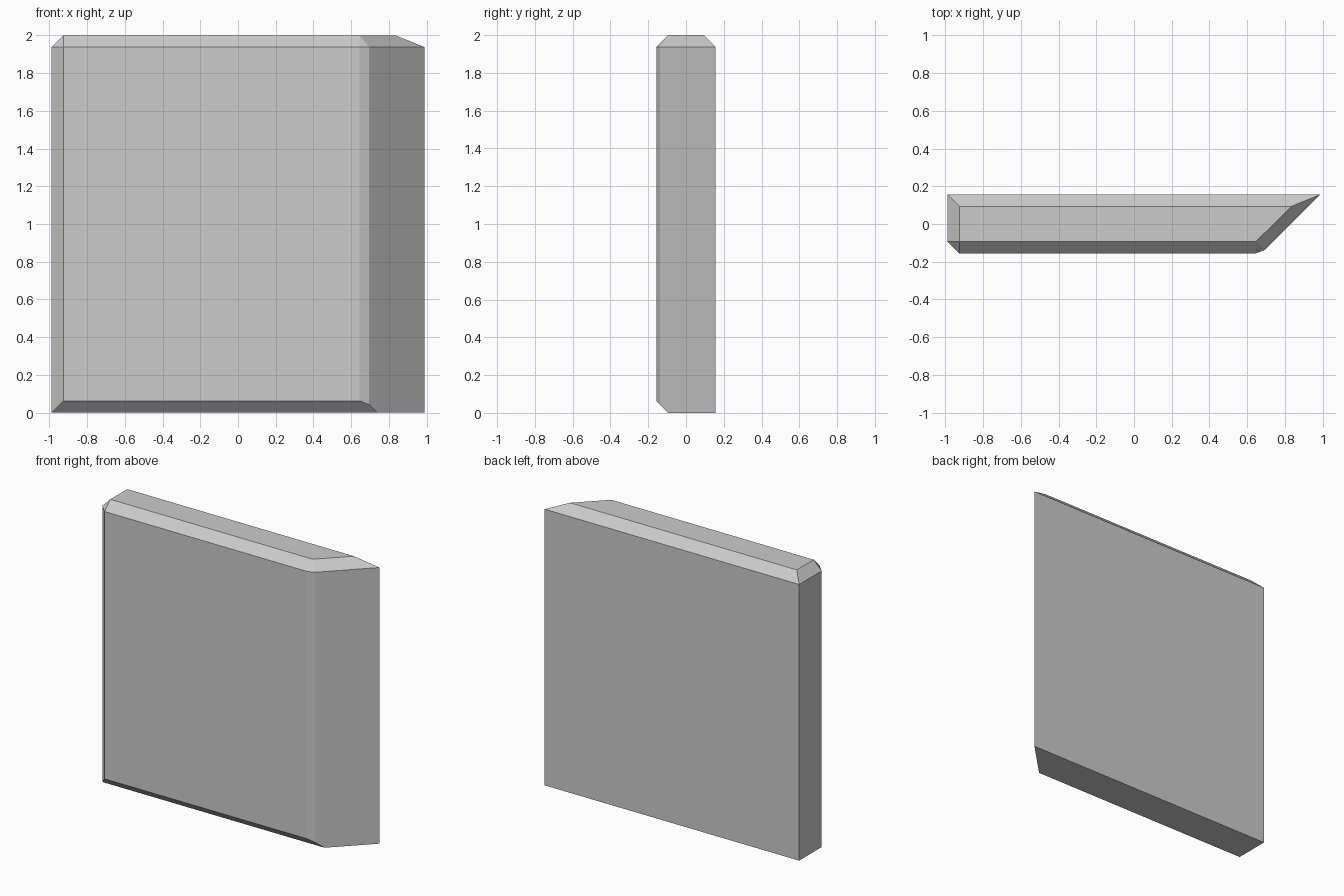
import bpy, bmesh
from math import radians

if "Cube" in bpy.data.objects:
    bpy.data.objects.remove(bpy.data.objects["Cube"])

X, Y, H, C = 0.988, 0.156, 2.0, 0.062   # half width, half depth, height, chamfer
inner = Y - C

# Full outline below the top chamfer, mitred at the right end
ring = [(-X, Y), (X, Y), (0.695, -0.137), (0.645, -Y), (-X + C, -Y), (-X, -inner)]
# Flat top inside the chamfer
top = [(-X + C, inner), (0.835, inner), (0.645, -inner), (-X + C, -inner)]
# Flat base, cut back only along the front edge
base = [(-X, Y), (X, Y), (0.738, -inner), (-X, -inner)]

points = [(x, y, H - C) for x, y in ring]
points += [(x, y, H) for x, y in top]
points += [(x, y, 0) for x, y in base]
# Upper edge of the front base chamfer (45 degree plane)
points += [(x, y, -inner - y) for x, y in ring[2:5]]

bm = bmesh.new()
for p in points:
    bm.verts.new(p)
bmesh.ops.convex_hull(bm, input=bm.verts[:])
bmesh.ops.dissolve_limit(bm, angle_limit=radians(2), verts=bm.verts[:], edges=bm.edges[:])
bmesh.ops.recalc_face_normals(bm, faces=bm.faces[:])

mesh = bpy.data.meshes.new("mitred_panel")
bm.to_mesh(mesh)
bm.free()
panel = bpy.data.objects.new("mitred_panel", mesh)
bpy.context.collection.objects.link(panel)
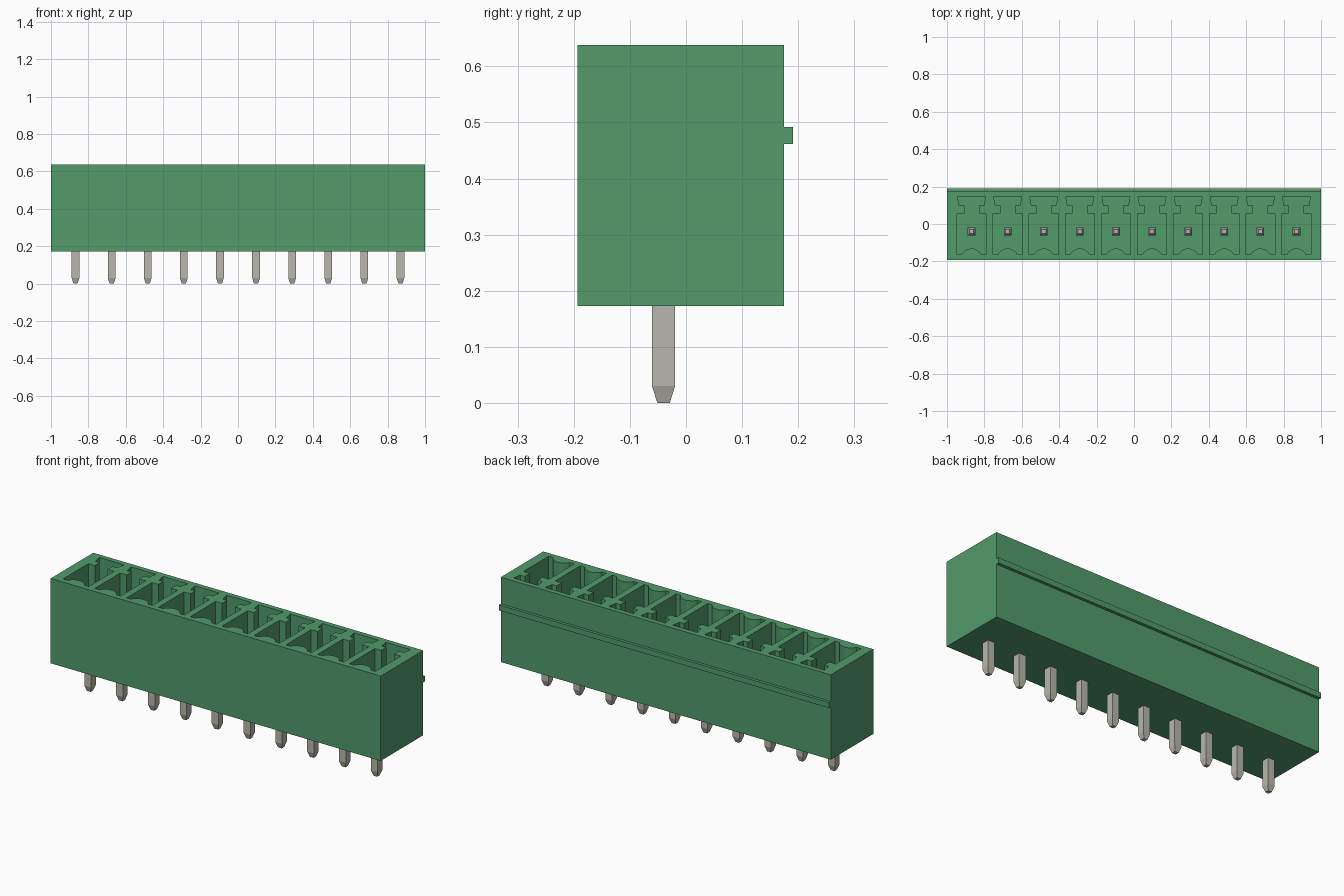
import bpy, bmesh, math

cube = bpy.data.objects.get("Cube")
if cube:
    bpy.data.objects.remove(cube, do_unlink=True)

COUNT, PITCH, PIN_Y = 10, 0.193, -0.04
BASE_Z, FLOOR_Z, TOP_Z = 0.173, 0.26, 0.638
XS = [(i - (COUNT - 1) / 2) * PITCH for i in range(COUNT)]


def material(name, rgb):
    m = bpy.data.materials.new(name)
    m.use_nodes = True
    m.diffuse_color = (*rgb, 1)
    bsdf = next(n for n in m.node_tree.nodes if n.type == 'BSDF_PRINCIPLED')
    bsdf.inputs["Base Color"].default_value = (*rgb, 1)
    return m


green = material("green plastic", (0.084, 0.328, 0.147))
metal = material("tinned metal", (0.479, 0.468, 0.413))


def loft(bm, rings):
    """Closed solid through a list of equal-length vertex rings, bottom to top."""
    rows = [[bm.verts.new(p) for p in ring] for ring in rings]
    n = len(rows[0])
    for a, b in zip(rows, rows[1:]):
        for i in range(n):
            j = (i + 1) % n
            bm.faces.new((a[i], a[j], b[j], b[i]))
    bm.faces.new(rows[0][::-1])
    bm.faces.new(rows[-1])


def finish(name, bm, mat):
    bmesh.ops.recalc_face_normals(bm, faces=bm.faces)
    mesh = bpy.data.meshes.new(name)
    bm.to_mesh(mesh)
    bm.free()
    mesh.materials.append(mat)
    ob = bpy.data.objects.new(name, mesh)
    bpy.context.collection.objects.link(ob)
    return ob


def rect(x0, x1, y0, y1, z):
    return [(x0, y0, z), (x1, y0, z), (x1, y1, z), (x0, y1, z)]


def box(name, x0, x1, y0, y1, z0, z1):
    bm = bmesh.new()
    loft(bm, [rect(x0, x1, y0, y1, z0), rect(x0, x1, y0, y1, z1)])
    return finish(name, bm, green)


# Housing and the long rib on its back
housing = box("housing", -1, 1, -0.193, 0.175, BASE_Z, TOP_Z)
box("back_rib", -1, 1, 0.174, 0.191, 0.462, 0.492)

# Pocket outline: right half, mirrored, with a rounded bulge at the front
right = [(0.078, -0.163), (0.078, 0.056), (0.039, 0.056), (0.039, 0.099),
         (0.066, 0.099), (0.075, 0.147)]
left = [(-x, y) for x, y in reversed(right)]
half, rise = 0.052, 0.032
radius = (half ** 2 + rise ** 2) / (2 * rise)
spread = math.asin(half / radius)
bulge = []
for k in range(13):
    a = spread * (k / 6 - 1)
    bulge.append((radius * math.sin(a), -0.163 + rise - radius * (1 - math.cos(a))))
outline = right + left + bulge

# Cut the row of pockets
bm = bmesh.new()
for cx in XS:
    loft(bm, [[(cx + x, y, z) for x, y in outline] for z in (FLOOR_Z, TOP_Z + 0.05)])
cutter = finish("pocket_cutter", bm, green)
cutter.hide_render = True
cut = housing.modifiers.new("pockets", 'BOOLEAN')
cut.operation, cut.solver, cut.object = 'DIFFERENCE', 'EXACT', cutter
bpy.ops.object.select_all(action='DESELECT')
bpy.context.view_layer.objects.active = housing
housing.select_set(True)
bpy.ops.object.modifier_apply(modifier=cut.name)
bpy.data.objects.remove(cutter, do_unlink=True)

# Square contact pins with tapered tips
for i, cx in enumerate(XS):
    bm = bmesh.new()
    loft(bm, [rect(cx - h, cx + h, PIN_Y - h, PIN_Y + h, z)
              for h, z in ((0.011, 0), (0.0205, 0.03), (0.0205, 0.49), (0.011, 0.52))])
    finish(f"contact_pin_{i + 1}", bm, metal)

Your instructions - Collect every line from the records above that contains the word "rows".

Result of this task -
    rows = [[bm.verts.new(p) for p in ring] for ring in rings]
    n = len(rows[0])
    for a, b in zip(rows, rows[1:]):
    bm.faces.new(rows[0][::-1])
    bm.faces.new(rows[-1])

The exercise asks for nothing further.